fitness concept 3d render

Florida resident Edith Murway-Traina likes to spend time in the gym.

She might not be as agile as she was when she was a dancer. But at 100 years old, she’s still active and strong.

In fact, she holds a Guinness World Record for deadlifting 163 pounds and bench pressing 63 pounds.

Strength training for weight loss

If you need to lose weight, you might think you need to ramp up running, jogging or walking to tip the scale in the right direction.

But what if you have aches and pains or weaknesses that make that type of exercise hard?

You know…things like knee pain, back pain, poor balance, or lack of strength.

No cardio. No problem.

There’s another way…The Granny Method. If Edith can lift weights at 100 years old, so can you.

In one recent study, researchers found that strength training can be an effective way to:

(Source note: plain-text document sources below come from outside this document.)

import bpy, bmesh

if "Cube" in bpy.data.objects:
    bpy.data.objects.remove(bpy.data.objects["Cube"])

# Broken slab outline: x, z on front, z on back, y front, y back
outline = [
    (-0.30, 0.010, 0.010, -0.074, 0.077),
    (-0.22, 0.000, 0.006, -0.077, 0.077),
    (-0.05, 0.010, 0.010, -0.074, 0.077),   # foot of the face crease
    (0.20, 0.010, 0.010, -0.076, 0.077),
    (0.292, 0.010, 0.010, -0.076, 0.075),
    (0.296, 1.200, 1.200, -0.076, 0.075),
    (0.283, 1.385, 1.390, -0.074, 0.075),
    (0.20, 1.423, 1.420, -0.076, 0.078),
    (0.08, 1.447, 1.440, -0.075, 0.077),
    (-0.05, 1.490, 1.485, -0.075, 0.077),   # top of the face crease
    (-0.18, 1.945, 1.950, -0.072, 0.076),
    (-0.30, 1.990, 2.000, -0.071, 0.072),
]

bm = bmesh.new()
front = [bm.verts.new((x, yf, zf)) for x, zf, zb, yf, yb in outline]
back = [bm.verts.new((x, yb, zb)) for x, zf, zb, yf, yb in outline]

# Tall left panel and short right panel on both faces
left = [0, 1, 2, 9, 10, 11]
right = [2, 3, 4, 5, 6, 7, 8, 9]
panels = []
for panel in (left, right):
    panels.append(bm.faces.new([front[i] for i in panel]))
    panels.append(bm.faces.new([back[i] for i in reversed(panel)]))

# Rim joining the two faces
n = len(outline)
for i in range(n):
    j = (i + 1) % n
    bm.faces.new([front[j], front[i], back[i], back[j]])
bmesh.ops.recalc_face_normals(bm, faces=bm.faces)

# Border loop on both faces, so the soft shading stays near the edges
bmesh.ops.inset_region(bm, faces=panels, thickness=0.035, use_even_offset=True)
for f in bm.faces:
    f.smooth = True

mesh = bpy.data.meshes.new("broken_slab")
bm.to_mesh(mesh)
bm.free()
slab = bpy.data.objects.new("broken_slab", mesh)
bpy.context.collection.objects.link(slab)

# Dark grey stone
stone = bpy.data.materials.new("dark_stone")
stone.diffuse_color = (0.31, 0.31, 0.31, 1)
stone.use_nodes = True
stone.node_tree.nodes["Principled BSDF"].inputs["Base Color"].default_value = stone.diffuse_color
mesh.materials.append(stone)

    • Lose weight
    • Build muscle
    • Increase strength
    • Lower body fat percentage
    • Improve balance
    • Improve overall health

“We can use resistance training and achieve meaningful effects with a diet based on caloric reduction,” says lead researcher Pedro Lopez. “We can reduce body fat percentage, whole-body fat mass, body weight and BMI.”

Strength training guidelines for adults

The Centers for Disease Control and Prevention recommends adults strength train at least two days a week.

Strength training: Here are some easy ways to get started:

    • Take a strength training class
    • Work with a personal trainer
    • Lift weights at the gym
    • Choose an online workout video and follow along at home, or…
    • Do bodyweight exercises like squats, lunges, push-ups and crunches

Want to lose weight and keep it off, or maintain a healthy weight?

Make time for strength training. You’ll get stronger, feel better, and lower your risk for obesity and other chronic diseases.

Recommended Posts